An alternative route Jason had cursorily gleaned from Google maps, which scaled a volcano would however take us to our desired destination. According to a sketchy line on the satnav anyway. I suppose there had to be rain to get a rainbow; I conked out at the first sandy hurdle ascending up said volcano. No road as such marked the map, we were simply scrambling up sandy tracks that suggested a way toward its summit and ALMA thereafter. Pearl’s front wheel, like my first realisation sunk in without solace; I knew where I stood with the ripio, my ‘good to me’ gravelly friend. There was only a trace of ripio in sight.

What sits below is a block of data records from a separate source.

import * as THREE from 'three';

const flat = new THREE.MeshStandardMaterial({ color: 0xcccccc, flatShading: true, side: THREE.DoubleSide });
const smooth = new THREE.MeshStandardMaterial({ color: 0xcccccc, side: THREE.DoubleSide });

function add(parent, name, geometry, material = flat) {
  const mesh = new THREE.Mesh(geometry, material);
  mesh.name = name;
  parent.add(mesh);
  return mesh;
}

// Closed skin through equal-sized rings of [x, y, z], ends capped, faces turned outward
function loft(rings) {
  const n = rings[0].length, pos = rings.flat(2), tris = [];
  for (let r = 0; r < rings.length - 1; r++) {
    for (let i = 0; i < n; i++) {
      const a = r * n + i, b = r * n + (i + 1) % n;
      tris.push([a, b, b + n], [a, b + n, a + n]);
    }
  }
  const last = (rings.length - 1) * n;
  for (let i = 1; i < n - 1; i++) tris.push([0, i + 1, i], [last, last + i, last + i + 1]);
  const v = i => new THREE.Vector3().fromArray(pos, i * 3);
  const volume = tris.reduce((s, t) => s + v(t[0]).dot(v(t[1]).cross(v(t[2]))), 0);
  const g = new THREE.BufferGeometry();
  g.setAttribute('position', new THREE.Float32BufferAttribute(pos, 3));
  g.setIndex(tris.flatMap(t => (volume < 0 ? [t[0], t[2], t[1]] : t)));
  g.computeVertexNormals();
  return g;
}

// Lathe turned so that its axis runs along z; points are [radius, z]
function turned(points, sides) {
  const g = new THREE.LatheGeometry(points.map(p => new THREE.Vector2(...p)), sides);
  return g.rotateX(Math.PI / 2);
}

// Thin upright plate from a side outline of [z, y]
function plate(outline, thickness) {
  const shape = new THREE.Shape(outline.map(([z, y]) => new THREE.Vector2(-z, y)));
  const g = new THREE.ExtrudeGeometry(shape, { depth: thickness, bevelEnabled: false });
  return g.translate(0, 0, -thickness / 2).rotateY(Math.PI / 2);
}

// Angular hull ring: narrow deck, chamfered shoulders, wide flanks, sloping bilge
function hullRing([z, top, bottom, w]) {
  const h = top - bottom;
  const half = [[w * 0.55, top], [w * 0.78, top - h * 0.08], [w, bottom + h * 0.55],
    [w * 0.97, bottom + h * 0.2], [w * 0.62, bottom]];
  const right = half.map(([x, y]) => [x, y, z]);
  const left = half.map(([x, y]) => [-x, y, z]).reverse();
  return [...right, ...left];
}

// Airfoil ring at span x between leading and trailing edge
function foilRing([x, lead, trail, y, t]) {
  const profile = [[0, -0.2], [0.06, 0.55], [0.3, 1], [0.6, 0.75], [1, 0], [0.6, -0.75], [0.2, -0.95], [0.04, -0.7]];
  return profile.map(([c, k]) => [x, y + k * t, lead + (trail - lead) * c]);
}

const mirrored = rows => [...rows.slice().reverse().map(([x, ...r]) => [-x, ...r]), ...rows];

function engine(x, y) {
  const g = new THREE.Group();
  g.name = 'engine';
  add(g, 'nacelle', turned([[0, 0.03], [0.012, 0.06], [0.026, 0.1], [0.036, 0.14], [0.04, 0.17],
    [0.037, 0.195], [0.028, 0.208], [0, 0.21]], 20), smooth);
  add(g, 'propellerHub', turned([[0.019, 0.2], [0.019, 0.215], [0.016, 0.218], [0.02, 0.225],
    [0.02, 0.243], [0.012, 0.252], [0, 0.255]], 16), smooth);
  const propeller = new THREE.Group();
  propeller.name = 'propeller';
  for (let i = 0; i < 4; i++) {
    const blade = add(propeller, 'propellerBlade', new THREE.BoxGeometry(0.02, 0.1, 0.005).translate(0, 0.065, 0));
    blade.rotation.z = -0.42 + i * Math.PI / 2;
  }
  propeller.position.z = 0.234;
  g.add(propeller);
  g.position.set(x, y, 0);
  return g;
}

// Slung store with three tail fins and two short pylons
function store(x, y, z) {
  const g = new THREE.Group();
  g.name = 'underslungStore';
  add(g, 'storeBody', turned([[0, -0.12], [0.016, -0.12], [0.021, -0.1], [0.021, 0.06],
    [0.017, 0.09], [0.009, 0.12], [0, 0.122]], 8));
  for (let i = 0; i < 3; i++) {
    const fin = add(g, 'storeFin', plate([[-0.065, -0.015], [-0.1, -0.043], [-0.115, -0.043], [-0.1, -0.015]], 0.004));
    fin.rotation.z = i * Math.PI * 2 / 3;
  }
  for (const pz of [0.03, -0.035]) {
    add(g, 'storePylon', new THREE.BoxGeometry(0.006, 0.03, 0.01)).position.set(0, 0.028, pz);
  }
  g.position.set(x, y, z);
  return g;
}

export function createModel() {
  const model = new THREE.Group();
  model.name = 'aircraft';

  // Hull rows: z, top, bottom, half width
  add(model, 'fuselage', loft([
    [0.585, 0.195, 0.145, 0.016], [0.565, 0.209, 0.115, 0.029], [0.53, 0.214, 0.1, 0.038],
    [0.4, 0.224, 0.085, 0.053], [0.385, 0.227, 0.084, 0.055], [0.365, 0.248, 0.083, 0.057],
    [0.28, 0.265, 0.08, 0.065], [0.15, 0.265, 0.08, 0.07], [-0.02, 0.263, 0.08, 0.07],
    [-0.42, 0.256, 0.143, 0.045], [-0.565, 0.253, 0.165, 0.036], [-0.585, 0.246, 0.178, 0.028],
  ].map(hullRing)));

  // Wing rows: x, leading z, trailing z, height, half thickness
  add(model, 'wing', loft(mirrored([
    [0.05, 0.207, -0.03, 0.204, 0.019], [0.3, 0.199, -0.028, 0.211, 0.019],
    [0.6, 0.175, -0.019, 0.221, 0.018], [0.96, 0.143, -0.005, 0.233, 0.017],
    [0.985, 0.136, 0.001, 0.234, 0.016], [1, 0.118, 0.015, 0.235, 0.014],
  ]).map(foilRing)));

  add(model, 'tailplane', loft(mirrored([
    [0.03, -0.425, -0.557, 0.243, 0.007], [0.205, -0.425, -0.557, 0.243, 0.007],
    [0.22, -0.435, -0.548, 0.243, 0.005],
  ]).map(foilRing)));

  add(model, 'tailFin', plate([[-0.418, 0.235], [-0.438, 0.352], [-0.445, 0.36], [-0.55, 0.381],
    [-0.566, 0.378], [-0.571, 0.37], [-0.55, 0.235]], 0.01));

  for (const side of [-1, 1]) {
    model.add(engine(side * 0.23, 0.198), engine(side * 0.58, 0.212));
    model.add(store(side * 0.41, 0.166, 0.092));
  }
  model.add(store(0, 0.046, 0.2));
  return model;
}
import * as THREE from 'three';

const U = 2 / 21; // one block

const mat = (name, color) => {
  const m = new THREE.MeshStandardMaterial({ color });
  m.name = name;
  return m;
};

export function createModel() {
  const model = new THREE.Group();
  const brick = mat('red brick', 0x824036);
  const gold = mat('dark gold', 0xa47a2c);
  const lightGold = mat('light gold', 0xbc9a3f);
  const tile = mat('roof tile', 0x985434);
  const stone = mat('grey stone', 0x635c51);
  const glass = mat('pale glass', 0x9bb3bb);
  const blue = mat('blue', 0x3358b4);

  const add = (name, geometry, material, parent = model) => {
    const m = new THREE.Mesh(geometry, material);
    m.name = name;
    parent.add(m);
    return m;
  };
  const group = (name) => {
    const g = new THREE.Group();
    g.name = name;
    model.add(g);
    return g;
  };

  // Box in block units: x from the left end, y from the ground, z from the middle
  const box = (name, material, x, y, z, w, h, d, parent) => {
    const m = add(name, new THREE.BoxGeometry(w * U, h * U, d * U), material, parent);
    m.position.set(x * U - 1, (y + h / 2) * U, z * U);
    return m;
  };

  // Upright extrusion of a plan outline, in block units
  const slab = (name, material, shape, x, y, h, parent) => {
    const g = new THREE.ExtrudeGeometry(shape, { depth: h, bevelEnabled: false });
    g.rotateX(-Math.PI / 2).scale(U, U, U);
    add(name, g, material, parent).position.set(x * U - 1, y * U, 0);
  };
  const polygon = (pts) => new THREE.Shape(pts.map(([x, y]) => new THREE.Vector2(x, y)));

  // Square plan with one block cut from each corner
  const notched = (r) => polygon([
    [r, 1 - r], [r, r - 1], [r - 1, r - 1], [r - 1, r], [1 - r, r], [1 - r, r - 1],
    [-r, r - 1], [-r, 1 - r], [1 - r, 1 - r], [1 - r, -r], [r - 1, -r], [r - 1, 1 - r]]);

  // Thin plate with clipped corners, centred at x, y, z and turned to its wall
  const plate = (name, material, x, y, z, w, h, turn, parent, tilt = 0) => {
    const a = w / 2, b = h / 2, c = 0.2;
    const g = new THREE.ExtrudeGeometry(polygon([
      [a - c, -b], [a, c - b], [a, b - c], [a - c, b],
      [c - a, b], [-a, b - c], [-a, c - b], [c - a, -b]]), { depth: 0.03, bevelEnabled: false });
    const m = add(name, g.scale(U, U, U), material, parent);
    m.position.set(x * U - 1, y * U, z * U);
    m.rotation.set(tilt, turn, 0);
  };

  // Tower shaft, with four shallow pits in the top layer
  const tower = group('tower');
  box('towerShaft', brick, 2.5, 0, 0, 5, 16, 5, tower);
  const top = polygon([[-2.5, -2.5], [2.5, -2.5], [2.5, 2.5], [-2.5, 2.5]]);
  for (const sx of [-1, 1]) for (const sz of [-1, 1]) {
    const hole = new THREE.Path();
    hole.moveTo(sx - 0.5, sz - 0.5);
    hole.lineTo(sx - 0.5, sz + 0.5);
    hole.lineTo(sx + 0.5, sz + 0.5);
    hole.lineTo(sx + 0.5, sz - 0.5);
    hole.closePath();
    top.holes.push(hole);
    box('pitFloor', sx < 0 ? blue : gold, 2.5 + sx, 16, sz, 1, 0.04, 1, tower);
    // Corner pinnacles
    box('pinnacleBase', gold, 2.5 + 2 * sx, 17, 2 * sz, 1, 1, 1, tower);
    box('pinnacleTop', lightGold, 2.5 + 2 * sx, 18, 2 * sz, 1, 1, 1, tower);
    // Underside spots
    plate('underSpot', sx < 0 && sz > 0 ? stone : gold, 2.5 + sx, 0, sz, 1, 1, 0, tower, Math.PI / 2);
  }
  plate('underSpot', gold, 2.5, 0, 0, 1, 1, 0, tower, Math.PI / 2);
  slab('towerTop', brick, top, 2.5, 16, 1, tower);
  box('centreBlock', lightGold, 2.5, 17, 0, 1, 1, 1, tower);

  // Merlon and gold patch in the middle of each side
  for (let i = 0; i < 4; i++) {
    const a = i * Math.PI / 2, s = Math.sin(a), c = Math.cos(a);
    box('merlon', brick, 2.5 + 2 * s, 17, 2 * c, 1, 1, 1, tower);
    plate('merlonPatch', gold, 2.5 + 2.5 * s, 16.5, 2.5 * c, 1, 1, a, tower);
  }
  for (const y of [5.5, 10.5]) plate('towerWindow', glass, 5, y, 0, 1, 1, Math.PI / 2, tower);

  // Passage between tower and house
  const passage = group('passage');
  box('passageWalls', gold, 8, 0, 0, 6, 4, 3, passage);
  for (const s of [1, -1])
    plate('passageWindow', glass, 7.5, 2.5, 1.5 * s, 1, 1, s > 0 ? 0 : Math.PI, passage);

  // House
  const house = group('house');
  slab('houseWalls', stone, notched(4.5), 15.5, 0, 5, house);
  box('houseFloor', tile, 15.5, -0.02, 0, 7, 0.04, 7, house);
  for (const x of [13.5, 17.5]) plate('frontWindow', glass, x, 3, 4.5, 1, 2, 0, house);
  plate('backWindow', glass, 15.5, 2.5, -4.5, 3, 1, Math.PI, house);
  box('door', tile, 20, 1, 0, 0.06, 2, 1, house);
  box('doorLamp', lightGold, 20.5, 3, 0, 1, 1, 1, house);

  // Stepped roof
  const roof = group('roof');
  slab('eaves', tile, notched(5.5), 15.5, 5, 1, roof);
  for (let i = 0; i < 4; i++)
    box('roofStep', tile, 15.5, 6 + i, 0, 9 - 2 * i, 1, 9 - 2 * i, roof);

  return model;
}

I therefore had to battle against a sizable lack of skill to tackle this sandy travail. It was standing in my way with a certain connivance. After a prolonged moment of doing nothing, Jason sat back and patiently waited to let me figure it out. Timely as it was, it was difficult to absorb Jason’s advice in my indignant state.
I was flooded with a natural buzz once I got going, albeit an adrenaline-laced shaky one. Admittedly I’d pondered too long and some ‘snotting and screaming’ in protest down the helmet’s intercom later, it was well worth the irrational fear I’d harboured but managed to relinquish. We carefully meandered around the volcano’s rough and tortuous edges, treaded over patches of snow and eventually reached a height on a par to Everest’s base camp. Over 5,200 metres in sub-zero temperatures but my my, it was beautiful up there. I felt vulnerable, dizzy at quite a torturing altitude and high on elevation. It was no wonder we were getting bloody nostrils with less oxygen making the air thinner, colder and drier. Just a few hundred metres from reaching the observatory, we met a barricade of sand. As someone that wasn’t a seasoned sand-rider, we were forced to turn around. Shame as Jason could have probably made it solo. On the return trail back, a smattering of smugness seeped in as Pearl somehow managed to avoid going down in the sand, unlike Jason who was filming me in anticipation that I would! Alas, we didn’t reach the desired destination of ALMA but having got as far as I had, was good enough for me.